Print each line once more, unchanged, from the line holding "for a, b, h" to the end of the listing below.
*** Opening of Supplied information ***
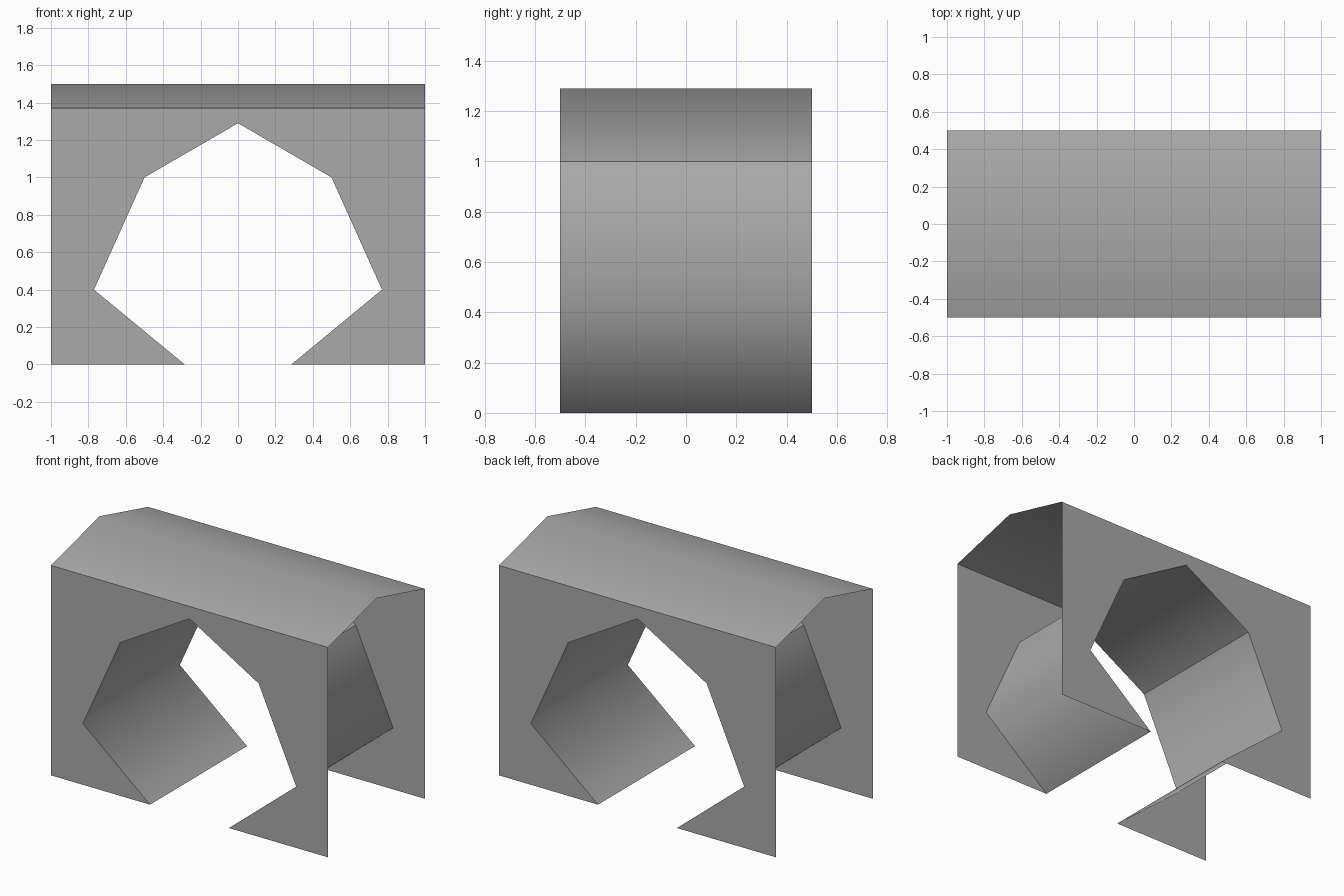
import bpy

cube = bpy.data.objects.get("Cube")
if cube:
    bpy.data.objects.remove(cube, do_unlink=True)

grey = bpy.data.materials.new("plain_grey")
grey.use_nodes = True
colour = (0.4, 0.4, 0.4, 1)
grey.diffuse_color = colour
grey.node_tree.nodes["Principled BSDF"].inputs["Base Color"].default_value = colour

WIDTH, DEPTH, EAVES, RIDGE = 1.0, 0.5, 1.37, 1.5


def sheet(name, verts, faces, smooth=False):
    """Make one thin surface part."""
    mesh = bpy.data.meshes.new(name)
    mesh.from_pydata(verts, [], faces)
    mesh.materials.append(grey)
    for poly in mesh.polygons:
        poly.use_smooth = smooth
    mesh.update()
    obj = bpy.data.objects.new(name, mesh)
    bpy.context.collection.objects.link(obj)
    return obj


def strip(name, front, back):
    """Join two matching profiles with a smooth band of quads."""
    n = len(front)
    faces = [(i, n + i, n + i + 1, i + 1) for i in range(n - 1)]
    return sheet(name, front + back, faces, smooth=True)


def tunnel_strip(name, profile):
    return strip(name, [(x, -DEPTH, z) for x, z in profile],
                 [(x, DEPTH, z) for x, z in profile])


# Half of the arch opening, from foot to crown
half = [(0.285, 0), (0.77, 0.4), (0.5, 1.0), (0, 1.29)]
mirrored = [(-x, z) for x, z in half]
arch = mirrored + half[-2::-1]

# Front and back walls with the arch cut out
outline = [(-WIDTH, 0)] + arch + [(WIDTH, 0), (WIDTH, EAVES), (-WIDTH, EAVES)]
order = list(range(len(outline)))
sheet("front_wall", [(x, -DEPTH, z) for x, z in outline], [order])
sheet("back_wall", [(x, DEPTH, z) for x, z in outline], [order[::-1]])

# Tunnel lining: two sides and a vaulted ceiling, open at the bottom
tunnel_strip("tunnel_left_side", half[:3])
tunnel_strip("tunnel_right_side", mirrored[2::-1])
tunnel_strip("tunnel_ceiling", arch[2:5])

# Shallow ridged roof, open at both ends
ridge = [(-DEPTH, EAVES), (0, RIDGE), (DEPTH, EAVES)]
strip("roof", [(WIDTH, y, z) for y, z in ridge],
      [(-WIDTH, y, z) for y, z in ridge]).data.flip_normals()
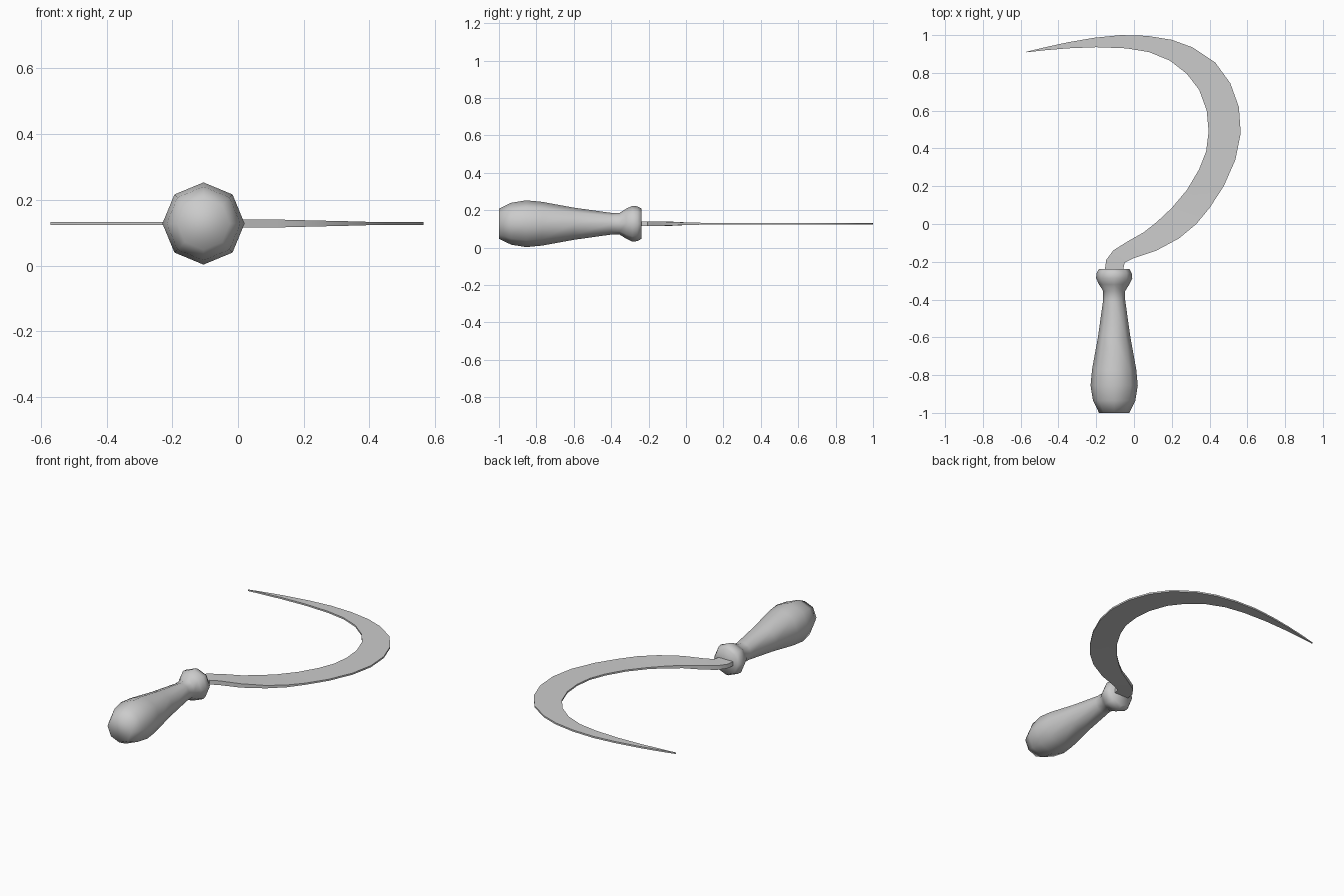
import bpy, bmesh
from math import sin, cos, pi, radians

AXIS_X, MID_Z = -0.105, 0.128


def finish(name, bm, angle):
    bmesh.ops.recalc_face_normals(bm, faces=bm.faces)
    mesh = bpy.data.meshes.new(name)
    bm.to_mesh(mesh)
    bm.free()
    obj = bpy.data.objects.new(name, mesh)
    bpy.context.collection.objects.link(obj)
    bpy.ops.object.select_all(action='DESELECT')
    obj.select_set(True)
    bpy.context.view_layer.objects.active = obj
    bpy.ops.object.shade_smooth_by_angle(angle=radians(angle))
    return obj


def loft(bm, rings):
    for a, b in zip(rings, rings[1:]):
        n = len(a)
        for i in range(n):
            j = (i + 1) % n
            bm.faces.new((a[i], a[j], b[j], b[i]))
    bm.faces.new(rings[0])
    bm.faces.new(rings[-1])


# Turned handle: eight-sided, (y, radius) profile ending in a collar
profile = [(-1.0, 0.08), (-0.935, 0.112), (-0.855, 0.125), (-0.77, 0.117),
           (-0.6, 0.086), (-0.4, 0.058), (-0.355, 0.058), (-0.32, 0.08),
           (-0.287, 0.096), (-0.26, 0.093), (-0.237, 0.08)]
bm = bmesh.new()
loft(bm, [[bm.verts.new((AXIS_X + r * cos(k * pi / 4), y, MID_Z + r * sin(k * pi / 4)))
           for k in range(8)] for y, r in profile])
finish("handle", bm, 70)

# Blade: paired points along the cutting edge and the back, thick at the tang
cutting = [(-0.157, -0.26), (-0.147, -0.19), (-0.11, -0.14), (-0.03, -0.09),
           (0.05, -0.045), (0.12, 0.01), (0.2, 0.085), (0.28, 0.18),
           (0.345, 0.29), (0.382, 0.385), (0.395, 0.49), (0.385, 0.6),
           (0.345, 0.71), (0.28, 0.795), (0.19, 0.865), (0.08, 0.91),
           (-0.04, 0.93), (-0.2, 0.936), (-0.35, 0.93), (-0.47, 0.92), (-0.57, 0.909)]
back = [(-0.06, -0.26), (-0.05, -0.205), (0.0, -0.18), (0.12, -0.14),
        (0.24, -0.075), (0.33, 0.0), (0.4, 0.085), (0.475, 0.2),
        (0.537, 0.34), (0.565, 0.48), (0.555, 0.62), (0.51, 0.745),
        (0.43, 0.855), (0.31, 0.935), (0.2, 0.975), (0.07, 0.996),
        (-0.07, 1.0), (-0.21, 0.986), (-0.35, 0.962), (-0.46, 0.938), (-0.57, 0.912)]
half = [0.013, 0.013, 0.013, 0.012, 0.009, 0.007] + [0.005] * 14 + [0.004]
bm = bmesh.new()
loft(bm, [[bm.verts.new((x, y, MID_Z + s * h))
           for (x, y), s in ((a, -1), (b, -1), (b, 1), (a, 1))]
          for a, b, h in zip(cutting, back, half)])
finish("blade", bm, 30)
*** Close of Supplied information ***
### Exercise response
          for a, b, h in zip(cutting, back, half)])
finish("blade", bm, 30)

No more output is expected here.